Pictures keep coming out of people on the beach for spring break. And before that, partying on St. Patrick’s Day. Every time I see one, I have to step away from my computer and take some deep breaths.
I haven’t left my house since last Friday, since I only have the view from the inside of my home, I assume that everyone else is doing the same — staying home. Because my social media feeds are echo chambers of nurses and doctors and epidemiologists pleading with the public to STAY HOME, FLATTEN THE CURVE, I assume that’s what everyone is doing. I assume that every car that passes my house is a health care worker (God bless) or a grocery store employee (God bless).
But so when I see pictures of people in chicken fighting in bikinis, crammed together at a concert I just feel…confused.
Why are people still partying on the beach?
I hate to generalize, but it’s clear that the people in these pictures are young, as in, not in the “at risk” category. And I can’t speculate exactly why each of them have decided to ignore everything that’s happening in the world around them, but my guess is that they aren’t alarmed because, isn’t it just a like bad cold? Plus, I don’t ever get sick.
It’s a global pandemic, but only if you’re old. If you’re young and already have spring break reservations, the pandemic doesn’t apply.
I’ve tried to guess what my reaction would have been if this had happened when I was in college. I try not to give my under-developed frontal-cortex too much credit, but I hope I would have taken the cue from my closed colleges and places of work: this is a big deal. Even if you won’t be directly effected, it’s a big deal.
I can imagine my 20-year-old self rationalizing that I’ll be fine. Why cancel THIS concert? I’ve never gotten sick at a concert before. Why avoid THIS party if none of my friends are sick?
But just imagine for a moment that the at-risk age groups were flipped. What if this virus was dangerous for the young? What if it was the twenty-somethings whose lives would depend on ventilators and beds in the ICU?
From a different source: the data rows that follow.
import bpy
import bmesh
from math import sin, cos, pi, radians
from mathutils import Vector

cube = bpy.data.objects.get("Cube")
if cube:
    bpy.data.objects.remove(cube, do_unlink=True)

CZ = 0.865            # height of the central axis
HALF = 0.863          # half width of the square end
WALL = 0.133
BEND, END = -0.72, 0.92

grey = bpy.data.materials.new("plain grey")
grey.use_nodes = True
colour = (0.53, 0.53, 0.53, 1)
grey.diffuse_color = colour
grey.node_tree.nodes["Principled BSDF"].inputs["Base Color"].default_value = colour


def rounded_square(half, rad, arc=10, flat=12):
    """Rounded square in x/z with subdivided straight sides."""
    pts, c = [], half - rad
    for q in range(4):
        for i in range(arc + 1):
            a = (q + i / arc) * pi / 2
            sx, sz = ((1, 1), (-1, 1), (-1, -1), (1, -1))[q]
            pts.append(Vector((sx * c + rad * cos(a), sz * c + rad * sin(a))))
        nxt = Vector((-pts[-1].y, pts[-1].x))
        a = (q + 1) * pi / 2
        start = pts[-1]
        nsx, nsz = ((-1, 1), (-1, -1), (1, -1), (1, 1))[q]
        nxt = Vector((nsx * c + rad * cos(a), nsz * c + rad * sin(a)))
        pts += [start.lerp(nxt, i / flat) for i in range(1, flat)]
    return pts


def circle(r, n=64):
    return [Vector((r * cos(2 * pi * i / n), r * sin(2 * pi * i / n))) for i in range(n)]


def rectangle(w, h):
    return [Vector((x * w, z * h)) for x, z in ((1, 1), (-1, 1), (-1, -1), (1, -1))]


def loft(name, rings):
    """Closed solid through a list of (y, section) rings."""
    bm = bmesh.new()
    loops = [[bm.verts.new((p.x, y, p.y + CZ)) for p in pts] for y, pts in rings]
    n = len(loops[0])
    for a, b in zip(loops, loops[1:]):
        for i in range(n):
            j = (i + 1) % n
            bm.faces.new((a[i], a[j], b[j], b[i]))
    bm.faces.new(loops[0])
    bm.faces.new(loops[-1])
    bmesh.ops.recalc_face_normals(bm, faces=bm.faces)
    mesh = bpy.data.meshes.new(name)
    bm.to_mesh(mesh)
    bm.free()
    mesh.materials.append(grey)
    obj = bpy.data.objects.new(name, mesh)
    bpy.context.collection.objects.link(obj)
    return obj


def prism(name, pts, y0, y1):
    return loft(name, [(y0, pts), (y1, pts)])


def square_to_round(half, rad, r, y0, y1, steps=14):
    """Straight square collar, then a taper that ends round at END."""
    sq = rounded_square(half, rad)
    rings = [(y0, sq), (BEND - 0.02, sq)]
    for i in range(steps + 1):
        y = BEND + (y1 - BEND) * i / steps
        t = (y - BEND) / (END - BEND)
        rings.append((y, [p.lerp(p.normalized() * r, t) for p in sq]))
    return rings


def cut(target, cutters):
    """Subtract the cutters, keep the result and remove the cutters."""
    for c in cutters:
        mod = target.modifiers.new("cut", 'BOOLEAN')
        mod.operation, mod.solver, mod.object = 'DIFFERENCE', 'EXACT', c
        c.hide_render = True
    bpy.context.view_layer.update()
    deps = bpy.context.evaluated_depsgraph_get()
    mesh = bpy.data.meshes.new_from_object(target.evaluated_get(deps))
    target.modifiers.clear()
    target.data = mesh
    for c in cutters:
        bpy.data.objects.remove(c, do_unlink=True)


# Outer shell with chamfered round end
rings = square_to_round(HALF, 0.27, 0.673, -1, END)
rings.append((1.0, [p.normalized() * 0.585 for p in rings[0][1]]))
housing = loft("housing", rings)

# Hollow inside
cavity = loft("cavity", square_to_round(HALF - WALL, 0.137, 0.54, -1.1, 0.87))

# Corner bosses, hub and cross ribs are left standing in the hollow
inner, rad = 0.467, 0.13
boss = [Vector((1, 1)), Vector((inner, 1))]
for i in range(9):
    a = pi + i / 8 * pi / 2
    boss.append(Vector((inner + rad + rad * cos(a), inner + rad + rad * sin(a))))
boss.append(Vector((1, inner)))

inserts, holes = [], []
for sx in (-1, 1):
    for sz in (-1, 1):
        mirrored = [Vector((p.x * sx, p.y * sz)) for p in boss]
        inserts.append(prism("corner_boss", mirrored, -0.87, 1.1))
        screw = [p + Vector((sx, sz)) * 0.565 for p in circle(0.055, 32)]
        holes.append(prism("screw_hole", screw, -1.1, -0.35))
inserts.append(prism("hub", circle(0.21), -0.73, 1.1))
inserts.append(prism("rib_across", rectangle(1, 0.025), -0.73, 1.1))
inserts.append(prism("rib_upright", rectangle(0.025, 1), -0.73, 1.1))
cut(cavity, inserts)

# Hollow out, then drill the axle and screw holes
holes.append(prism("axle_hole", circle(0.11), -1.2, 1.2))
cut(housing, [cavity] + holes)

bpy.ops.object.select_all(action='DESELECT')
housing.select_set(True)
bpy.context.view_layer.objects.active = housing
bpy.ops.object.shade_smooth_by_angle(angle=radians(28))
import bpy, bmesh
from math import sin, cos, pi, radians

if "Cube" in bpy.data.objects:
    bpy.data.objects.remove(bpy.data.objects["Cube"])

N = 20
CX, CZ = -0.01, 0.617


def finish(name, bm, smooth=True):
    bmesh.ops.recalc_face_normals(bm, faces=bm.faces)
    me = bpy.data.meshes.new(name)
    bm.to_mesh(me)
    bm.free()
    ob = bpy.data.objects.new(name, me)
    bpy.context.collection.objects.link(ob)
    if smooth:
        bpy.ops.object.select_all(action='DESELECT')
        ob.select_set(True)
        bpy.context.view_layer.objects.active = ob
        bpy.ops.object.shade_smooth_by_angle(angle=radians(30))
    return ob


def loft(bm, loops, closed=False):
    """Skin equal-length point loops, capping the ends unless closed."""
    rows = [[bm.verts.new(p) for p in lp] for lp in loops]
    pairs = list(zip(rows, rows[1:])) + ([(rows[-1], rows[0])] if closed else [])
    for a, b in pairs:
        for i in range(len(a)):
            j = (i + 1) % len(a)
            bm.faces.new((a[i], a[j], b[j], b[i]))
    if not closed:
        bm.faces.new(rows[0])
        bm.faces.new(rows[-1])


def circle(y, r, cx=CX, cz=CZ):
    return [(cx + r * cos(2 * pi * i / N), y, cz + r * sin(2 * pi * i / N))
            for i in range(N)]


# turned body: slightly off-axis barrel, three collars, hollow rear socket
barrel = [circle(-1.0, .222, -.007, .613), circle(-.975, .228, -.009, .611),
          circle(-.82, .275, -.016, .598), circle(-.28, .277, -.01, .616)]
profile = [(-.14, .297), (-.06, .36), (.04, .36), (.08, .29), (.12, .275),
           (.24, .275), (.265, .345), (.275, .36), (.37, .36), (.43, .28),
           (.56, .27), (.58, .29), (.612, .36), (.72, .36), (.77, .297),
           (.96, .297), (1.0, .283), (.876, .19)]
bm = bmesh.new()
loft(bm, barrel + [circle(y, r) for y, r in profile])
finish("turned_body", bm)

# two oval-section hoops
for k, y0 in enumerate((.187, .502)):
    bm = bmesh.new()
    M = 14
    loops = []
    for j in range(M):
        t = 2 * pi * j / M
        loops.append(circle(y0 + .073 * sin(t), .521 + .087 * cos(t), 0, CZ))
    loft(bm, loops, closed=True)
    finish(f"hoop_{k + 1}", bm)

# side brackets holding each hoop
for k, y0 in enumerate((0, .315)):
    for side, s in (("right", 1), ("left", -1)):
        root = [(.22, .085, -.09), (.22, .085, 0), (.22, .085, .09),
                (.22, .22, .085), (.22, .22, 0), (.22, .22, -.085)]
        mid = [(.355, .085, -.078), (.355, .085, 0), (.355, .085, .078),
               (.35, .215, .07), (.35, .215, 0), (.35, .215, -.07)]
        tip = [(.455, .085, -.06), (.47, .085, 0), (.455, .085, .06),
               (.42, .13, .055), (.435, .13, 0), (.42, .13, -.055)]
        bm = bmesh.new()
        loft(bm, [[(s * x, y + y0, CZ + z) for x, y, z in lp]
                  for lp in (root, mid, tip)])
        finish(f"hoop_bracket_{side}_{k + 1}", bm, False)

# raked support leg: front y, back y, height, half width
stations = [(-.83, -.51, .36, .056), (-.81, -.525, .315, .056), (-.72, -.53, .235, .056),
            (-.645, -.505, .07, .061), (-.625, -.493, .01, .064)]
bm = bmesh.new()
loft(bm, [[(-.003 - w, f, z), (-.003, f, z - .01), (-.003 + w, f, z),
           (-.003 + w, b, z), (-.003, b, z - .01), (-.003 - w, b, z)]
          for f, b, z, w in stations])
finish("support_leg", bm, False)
Imagine that people ages 50 and up were at much lower risk. They might contract the virus, but odds that it was serious or fatal were low. In fact, it was much more likely that they would be asymptomatic (but still contagious, of course).
Armed the information that their personal risk was low, imagine that your grandparents and their friends didn’t cancel their plans. They didn’t stay home, they continued to gather, to travel, attend festivals and concerts.
What would the public response be like then?
I imagine vitriol, fury — a public outcry for even tighter restrictions, arrests. The internet would be flooded with memes that all but crucify those putting the young and vibrant into harm’s way.
If the categories were flipped, then would this be important enough to cancel plans?
But perhaps that’s the problem, at its core — thinking in categories. This isn’t a crisis for the older population, it’s a crisis for the entire population. Young, old, us, them; there are no distinct categories because our actions affect the whole. We’re in this together, all of us across the globe. Every age, gender, nationality, and religion we’re all depending on each other.
- the Coronavirus CAN be severe even in young patients: nearly 40 percent of patients sick enough to be hospitalized were age 20 to 54
- Florida won’t close its beaches